This study examined the role of ethnic identity in students' responses to a multicultural curriculum. Specifically, it tested group differences in the key premise of multicultural education, which is that learning about other groups affects students' identity formation and that this learning translates into skills critical to academic success, intergroup harmony, and promotion of democratic values. The results provided partial support of the hypothesis. Participating in a curriculum focusing on race and ethnicity yielded more benefits to White than non-White students, suggesting that Whites may be uniquely positioned to benefit from multiculturalism. Possible mechanisms underlying the different outcomes of multicultural education for various groups of students are discussed.
All Science Journal Classification (ASJC) codes
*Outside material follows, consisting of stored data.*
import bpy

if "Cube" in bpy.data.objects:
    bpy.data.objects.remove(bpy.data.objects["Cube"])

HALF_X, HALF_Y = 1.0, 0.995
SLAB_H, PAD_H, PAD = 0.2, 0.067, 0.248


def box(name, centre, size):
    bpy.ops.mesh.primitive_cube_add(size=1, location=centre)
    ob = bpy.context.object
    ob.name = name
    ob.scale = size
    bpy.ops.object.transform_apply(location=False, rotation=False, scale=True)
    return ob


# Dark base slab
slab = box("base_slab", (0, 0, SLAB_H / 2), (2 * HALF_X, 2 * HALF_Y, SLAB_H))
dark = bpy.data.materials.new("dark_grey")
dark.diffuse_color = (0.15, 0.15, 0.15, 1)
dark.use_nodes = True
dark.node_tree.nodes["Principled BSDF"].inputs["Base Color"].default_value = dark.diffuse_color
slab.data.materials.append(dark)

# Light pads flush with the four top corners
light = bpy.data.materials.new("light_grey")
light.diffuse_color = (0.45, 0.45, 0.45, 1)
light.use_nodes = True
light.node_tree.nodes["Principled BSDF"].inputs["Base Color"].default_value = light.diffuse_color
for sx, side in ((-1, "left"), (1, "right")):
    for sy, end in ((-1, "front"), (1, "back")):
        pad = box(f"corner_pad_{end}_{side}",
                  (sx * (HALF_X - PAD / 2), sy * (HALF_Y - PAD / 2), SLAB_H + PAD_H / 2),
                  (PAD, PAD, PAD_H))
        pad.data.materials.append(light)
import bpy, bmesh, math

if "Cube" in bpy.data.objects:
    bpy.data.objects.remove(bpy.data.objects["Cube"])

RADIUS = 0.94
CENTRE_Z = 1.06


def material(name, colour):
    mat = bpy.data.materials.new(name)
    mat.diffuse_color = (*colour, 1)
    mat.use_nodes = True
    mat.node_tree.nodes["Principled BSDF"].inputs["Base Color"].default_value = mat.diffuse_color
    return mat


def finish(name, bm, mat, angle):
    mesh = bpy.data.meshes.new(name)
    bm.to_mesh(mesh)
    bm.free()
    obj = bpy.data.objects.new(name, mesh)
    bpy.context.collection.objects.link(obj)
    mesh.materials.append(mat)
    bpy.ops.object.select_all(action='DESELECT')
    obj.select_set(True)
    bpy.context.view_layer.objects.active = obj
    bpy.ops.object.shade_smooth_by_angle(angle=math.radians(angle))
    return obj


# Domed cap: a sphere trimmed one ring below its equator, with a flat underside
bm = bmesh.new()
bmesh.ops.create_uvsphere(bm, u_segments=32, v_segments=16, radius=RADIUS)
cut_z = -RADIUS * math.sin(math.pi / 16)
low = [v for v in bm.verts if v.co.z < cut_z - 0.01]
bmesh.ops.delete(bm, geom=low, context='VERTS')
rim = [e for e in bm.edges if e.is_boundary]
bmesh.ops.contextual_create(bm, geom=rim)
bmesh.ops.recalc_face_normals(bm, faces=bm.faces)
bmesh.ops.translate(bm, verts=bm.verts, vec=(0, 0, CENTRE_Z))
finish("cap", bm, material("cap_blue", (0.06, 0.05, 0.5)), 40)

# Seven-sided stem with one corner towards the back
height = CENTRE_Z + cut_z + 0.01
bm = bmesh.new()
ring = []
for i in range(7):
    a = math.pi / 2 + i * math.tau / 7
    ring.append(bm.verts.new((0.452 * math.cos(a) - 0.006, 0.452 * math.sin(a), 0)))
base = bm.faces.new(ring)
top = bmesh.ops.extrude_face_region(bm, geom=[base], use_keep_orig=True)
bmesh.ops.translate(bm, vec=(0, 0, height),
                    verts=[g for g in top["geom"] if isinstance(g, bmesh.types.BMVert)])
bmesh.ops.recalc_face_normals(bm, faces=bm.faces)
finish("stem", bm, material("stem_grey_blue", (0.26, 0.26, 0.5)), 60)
- Business and International Management
- Social Psychology
- Sociology and Political Science